The death of someone close can be one of the most difficult situations we face in life. We understand that the need to make a number of complicated decisions and unfamiliar arrangements can place an added burden on you during what is already a sad time.
Getting help to deal with the practical and financial implications may make it easier to cope during this difficult period. And if you feel like you could benefit from a little help, we’re here for you.
Areas of specialism
- Obtaining Grants of Probate (if there is a Will) and Grants of Letters of Administration (if there is no Will)
- Dealing with the administration of an estate and distribution to beneficiaries
- Preparation of Estate Accounts for Personal Representatives
- Preparation of and advice on Inheritance Tax returns
- Post-death arrangements to reduce Inheritance Tax
What is Probate?
If you’re named as an executor of someone’s Will, you’ll need a legal document called a grant of probate that gives you the right to sort out their affairs.
A Grant of probate is often required when dealing with banks and other financial institutions, local authorities, tax and pensions, insurance and estate agents, if selling a property. In most cases, the relevant institution will need to see the grant of probate before transferring control of the assets.
Once we understand your needs we can advise which probate service is best suited to you, grant of probate only or full estate administration. Probate can be a lengthy process, depending on the size, value and complexity of someone’s estate but it is much easier if that person has made a Will.
If there isn’t a Will, sorting out someone’s affairs can become much more complicated, time consuming and costly.
Do we need to go through Probate?
Depending on their value, assets which are held in a person’s sole name (property, bank accounts, shares and other investments) will often require a Grant of Probate or a Grant of Letters of Administration before they can be cashed in or sold.
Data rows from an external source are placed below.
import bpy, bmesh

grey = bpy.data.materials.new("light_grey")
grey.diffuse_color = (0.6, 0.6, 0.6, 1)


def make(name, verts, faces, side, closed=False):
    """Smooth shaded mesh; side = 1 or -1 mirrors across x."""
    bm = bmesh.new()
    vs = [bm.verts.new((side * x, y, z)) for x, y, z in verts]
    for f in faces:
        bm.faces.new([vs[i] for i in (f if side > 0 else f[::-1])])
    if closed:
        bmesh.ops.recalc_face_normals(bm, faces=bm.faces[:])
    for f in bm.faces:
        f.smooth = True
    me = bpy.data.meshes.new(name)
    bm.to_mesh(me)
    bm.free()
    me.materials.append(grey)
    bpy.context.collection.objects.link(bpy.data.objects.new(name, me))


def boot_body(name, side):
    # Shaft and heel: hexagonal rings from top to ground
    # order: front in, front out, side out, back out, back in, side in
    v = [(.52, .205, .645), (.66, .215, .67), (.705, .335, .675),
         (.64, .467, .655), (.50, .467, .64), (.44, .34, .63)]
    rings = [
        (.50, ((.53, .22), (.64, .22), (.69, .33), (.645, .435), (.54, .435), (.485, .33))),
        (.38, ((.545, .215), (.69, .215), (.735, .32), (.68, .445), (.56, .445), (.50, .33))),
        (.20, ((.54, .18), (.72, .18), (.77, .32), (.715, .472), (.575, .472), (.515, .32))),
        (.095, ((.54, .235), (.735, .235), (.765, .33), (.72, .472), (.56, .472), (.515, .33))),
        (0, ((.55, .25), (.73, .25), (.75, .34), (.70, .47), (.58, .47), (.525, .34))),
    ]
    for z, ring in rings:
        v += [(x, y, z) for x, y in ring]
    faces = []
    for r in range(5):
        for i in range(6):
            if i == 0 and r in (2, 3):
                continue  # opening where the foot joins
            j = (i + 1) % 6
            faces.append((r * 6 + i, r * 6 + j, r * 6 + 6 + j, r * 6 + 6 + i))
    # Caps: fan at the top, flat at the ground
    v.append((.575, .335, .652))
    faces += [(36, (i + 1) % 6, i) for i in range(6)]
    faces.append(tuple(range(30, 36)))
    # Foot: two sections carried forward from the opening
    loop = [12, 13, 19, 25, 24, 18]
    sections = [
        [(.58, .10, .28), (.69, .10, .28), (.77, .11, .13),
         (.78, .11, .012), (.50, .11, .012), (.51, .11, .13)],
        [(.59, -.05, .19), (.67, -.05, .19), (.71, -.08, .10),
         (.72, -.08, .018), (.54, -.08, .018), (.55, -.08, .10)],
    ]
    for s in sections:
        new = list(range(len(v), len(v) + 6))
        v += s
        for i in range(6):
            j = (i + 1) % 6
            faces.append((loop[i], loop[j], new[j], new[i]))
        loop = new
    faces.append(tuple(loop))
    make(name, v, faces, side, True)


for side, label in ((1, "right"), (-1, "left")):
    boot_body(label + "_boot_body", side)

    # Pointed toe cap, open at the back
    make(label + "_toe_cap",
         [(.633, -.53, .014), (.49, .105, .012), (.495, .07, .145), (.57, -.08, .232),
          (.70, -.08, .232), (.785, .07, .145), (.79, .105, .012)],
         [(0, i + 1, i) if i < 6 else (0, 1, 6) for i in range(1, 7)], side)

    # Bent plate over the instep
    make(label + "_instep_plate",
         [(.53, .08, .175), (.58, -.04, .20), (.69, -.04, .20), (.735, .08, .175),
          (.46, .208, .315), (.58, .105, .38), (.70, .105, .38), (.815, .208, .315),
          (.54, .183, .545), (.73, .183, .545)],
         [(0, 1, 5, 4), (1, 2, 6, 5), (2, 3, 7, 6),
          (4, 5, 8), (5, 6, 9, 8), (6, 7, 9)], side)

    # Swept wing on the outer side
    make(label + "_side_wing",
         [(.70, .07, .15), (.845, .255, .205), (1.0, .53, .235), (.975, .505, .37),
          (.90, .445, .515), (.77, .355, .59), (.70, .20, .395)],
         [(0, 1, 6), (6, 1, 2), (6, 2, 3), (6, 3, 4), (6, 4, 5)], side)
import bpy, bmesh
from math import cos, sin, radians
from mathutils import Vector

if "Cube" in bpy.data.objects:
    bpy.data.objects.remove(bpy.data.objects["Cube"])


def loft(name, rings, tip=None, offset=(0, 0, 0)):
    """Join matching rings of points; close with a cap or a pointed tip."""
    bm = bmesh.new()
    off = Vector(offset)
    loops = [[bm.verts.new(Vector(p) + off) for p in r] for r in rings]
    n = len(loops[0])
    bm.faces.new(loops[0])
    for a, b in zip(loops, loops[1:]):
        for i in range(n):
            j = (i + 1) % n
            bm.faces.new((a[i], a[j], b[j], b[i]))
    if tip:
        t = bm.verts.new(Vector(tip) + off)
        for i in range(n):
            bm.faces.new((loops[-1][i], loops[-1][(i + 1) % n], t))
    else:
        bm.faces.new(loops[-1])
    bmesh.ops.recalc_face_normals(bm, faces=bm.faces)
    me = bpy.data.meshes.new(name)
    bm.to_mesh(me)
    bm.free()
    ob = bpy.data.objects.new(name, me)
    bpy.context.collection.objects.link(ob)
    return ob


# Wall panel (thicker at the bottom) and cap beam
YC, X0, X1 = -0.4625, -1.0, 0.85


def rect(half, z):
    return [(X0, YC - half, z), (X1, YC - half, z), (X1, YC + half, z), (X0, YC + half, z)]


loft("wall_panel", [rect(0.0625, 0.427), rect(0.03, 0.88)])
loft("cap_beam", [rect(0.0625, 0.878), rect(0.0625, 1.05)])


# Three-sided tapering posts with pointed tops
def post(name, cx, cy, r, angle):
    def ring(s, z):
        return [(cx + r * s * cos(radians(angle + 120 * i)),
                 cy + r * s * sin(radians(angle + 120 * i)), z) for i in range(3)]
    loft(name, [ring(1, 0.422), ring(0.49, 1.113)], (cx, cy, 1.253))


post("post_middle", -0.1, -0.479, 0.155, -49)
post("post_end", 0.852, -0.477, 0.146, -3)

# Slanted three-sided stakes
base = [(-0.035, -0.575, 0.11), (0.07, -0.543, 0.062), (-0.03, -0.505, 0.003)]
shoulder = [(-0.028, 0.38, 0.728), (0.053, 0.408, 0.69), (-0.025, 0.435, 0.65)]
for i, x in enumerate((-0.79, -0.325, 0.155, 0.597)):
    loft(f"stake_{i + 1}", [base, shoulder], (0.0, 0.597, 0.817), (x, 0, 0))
Some assets are owned jointly such as a joint bank account or a jointly owned house. Grants are not usually needed for these assets to pass to the surviving joint owner. The value of the share may have to be declared for Inheritance Tax though.
How long does Probate take?
The “Probate” procedure involves the Personal Representatives getting values of assets, taking from this any debt amounts and then sending an Affidavit and details of value of the estate to the Probate Registry. The time involved largely depends on what is in the estate. The more wide ranging the types of assets there are in an estate the longer it could take. If Inheritance Tax has to be paid, the values of the assets in an estate may have to be agreed with the HMRC and this could take time.
Do we have to pay any tax?
There are three taxes which could apply when administering an estate. There may be Inheritance Tax to pay on the value of the net estate. There could be Capital Gains Tax to pay on the gain in value of certain assets (e.g a house or shareholding investments) between the date of death and the date of sale. Income Tax could be payable on any “income” into the estate since the date of death (e.g. bank interest since the date of death).
What do we do about debts?
If the estate is solvent (there are more assets than debts) then the debts should be paid off after the Personal Representatives have collected in all the assets once they have obtained the Grant. Sometimes gifts in a Will are left subject to a charge or secured debt. Sometimes a Will sets aside a fund for the payment of debts. A properly drafted Will should provide the Personal Representatives with all they need to know about how debts should be paid from the estate.
Do we need to keep records?
Personal Representatives should keep records of the funds they have collected in and debts they have paid out from the estate. The beneficiaries of an estate may be entitled to see an Estate Account when they receive their share of the estate.
If you would like advice regarding probate, please contact our experienced Wills and Probate team today on 033 3344 9606 or 033 3344 9600 or complete our online contact form.